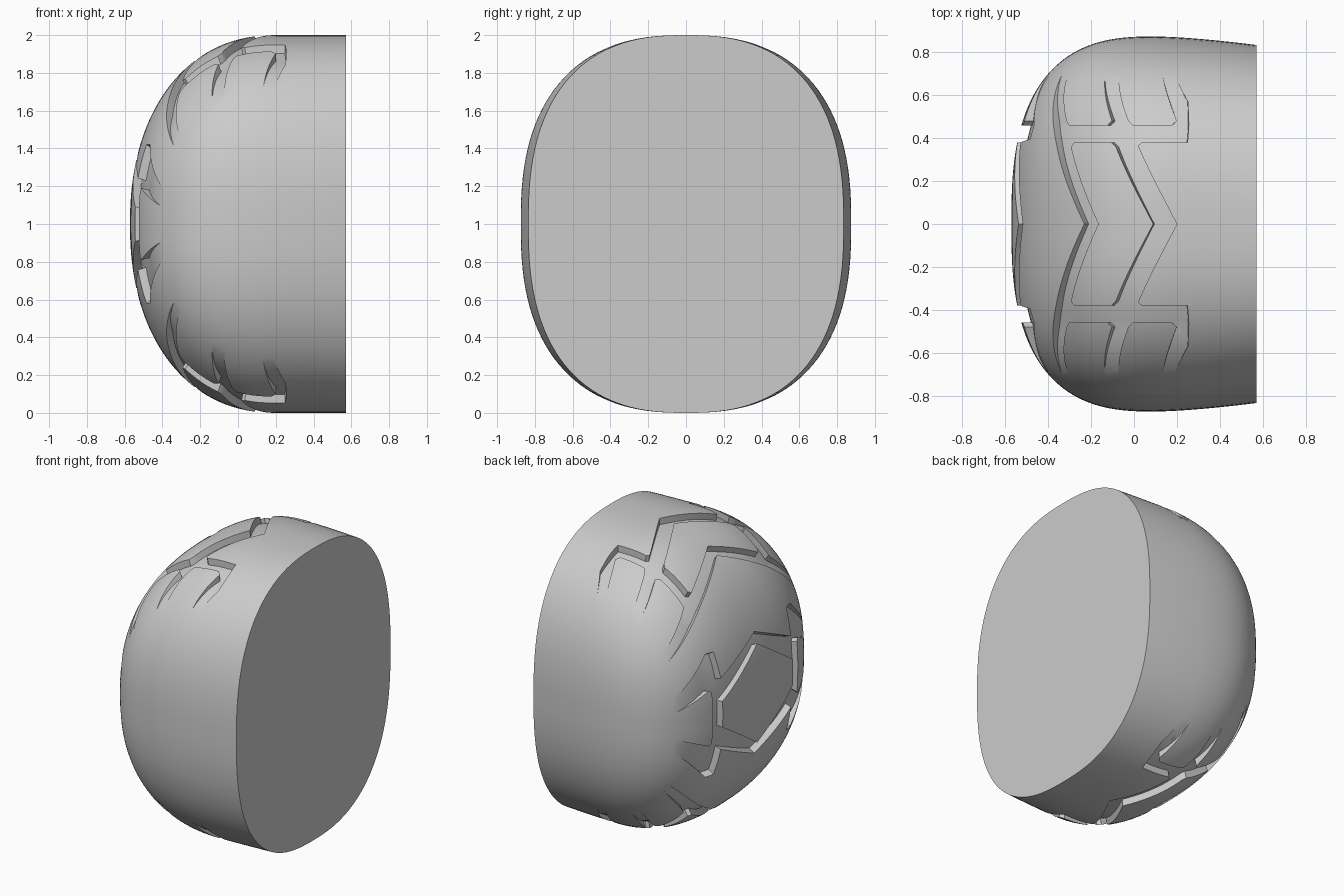
import bpy, bmesh
from math import sin, cos, pi, radians
from mathutils import Vector
from mathutils.geometry import delaunay_2d_cdt

if "Cube" in bpy.data.objects:
    bpy.data.objects.remove(bpy.data.objects["Cube"])

TIP, END = -0.572, 0.572      # x of the domed tip and the flat end
HUB = 0.2                     # x of the axis the tread wraps around
N = 2.5                       # roundness of the cross-section
DEPTH, RIM = 0.045, 0.70      # groove depth, and |y| where grooves run out

grey = bpy.data.materials.new("plain_grey")
grey.use_nodes = True
grey.diffuse_color = (0.6, 0.6, 0.6, 1)
grey.node_tree.nodes["Principled BSDF"].inputs["Base Color"].default_value = (0.6, 0.6, 0.6, 1)


def half_height(x):
    t = max(0, (HUB - x) / (HUB - TIP))
    return max(0, 1 - t ** 2.2) ** 0.4545


def half_width(x):
    if x > 0.1:
        return 0.875 - 0.04 * ((x - 0.1) / (END - 0.1)) ** 1.5
    return 0.875 * max(0, 1 - ((0.1 - x) / (0.1 - TIP)) ** 2.7) ** 0.37


def inside(x, y, z):
    w, h = half_width(x), half_height(x)
    return w > 1e-6 and h > 1e-6 and (abs(y) / w) ** N + (abs(z) / h) ** N < 1


def surface_radius(angle, y):
    lo, hi = 0, 1.2
    for _ in range(40):
        mid = (lo + hi) / 2
        if inside(HUB - mid * cos(angle), y, mid * sin(angle)):
            lo = mid
        else:
            hi = mid
    return lo


def make_object(name, bm):
    mesh = bpy.data.meshes.new(name)
    bmesh.ops.recalc_face_normals(bm, faces=bm.faces)
    bm.to_mesh(mesh)
    bm.free()
    mesh.materials.append(grey)
    obj = bpy.data.objects.new(name, mesh)
    bpy.context.collection.objects.link(obj)
    return obj


def signed_power(v):
    return (1 if v > 0 else -1) * abs(v) ** (2 / N)


# Domed body: rounded-square rings from the tip to the flat end
def build_body(rings=56, sides=128):
    bm = bmesh.new()
    tip = bm.verts.new((TIP, 0, 1))
    previous = None
    for i in range(1, rings + 1):
        x = TIP + (END - TIP) * (i / rings) ** 2
        w, h = half_width(x), half_height(x)
        ring = []
        for k in range(sides):
            a = 2 * pi * (k + 0.5) / sides
            ring.append(bm.verts.new((x, w * signed_power(cos(a)), 1 + h * signed_power(sin(a)))))
        for k in range(sides):
            n = (k + 1) % sides
            if previous:
                bm.faces.new((previous[k], previous[n], ring[n], ring[k]))
            else:
                bm.faces.new((tip, ring[n], ring[k]))
        previous = ring
    bm.faces.new(previous)
    return make_object("domed_body", bm)


def contains(poly, p):
    hit = False
    for (ax, ay), (bx, by) in zip(poly, poly[1:] + poly[:1]):
        if (ay > p[1]) != (by > p[1]) and p[0] < (bx - ax) * (p[1] - ay) / (by - ay) + ax:
            hit = not hit
    return hit


# Groove cutter: a flat outline minus its raised blocks, wrapped on the body
def build_cutter(name, outline, blocks):
    polys = [[(radians(a), y) for y, a in p] for p in [outline] + blocks]
    points, edges = [], []
    for poly in polys:
        start = len(points)
        for p, q in zip(poly, poly[1:] + poly[:1]):
            p, q = Vector(p), Vector(q)
            steps = max(1, int((q - p).length / 0.03))
            points += [p.lerp(q, i / steps) for i in range(steps)]
        total = len(points) - start
        edges += [(start + i, start + (i + 1) % total) for i in range(total)]
    # filler points let the groove floor follow the curve
    low, high = min(a for a, y in polys[0]), max(a for a, y in polys[0])
    step = 0.041
    for i in range(int((high - low) / step) + 1):
        for j in range(-17, 18):
            points.append(Vector((low + (i + 0.5) * step, j * step + 0.003)))
    verts, _, tris, *_ = delaunay_2d_cdt(points, edges, [], 0, 1e-5)

    bm = bmesh.new()
    flat = [bm.verts.new((v.x, v.y, 0)) for v in verts]
    for tri in tris:
        c = sum((verts[i] for i in tri), Vector((0, 0))) / len(tri)
        if contains(polys[0], c) and not any(contains(b, c) for b in polys[1:]):
            bm.faces.new([flat[i] for i in tri])
    for v in [v for v in bm.verts if not v.link_faces]:
        bm.verts.remove(v)
    lifted = bmesh.ops.extrude_face_region(bm, geom=bm.faces[:])["geom"]
    for v in lifted:
        if isinstance(v, bmesh.types.BMVert):
            v.co.z = 1
    for v in bm.verts:
        angle, y, top = v.co
        fade = min(1, (RIM - 0.01 - abs(y)) / 0.22)
        r = surface_radius(angle, y) + (0.08 if top else -DEPTH * fade)
        v.co = (HUB - r * cos(angle), y, 1 + r * sin(angle))
    obj = make_object(name, bm)
    obj.hide_render = True
    return obj


def mirror_y(half):
    """Complete an outline whose ends lie on y = 0."""
    return half + [(-y, a) for y, a in reversed(half) if y > 0]


def both_sides(poly):
    return [poly, [(-y, a) for y, a in poly]]


def flip(poly):
    return [(y, -a) for y, a in poly]


# Upper tread: points are (y, degrees up from the tip)
upper_outline = mirror_y([(0, 63.4), (0.38, 50), (RIM, 37), (RIM, 88), (0.67, 90), (0.57, 93.5),
                          (0.46, 93.5), (0.38, 93), (0.38, 80), (0.365, 79), (0, 90)])
chevron = mirror_y([(0, 68), (0.36, 57), (0.38, 58), (0.38, 71), (0.36, 72.5), (0, 83.7)])
inner_block = [(0.48, 53), (0.46, 54.5), (0.46, 69), (0.48, 70.3), (0.74, 61), (0.74, 40)]
outer_block = [(0.48, 75.5), (0.46, 77), (0.46, 88.5), (0.48, 90), (0.74, 83.5), (0.74, 66.5)]
upper_blocks = [chevron] + both_sides(inner_block) + both_sides(outer_block)

# Tip tread: six-sided panel with a side block each way
quarter = [(0, 30.1), (0.38, 18.4), (0.395, 31.5), (0.46, 32.3), (RIM, 17)]
tip_outline = mirror_y(quarter + flip(quarter[::-1]))
panel = mirror_y([(0, 24.7), (0.38, 6.9), (0.38, -6.9), (0, -24.7)])
side_block = [(0.48, 15), (0.46, 13.5), (0.46, -13.5), (0.48, -15), (0.74, -7.5), (0.74, 7.5)]

body = build_body()
cutters = [
    build_cutter("upper_groove_cutter", upper_outline, upper_blocks),
    build_cutter("tip_groove_cutter", tip_outline, [panel] + both_sides(side_block)),
    build_cutter("lower_groove_cutter", flip(upper_outline), [flip(b) for b in upper_blocks]),
]

# Cut the grooves, then smooth the dome and keep groove edges crisp
bpy.ops.object.select_all(action='DESELECT')
body.select_set(True)
bpy.context.view_layer.objects.active = body
for cutter in cutters:
    mod = body.modifiers.new("grooves", 'BOOLEAN')
    mod.operation, mod.solver, mod.object = 'DIFFERENCE', 'EXACT', cutter
    bpy.ops.object.modifier_apply(modifier=mod.name)
    bpy.data.objects.remove(cutter)
bpy.ops.object.shade_smooth_by_angle(angle=radians(30))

********************

Examine each line of the listing for the word "data" and state only how many lines contain it.

6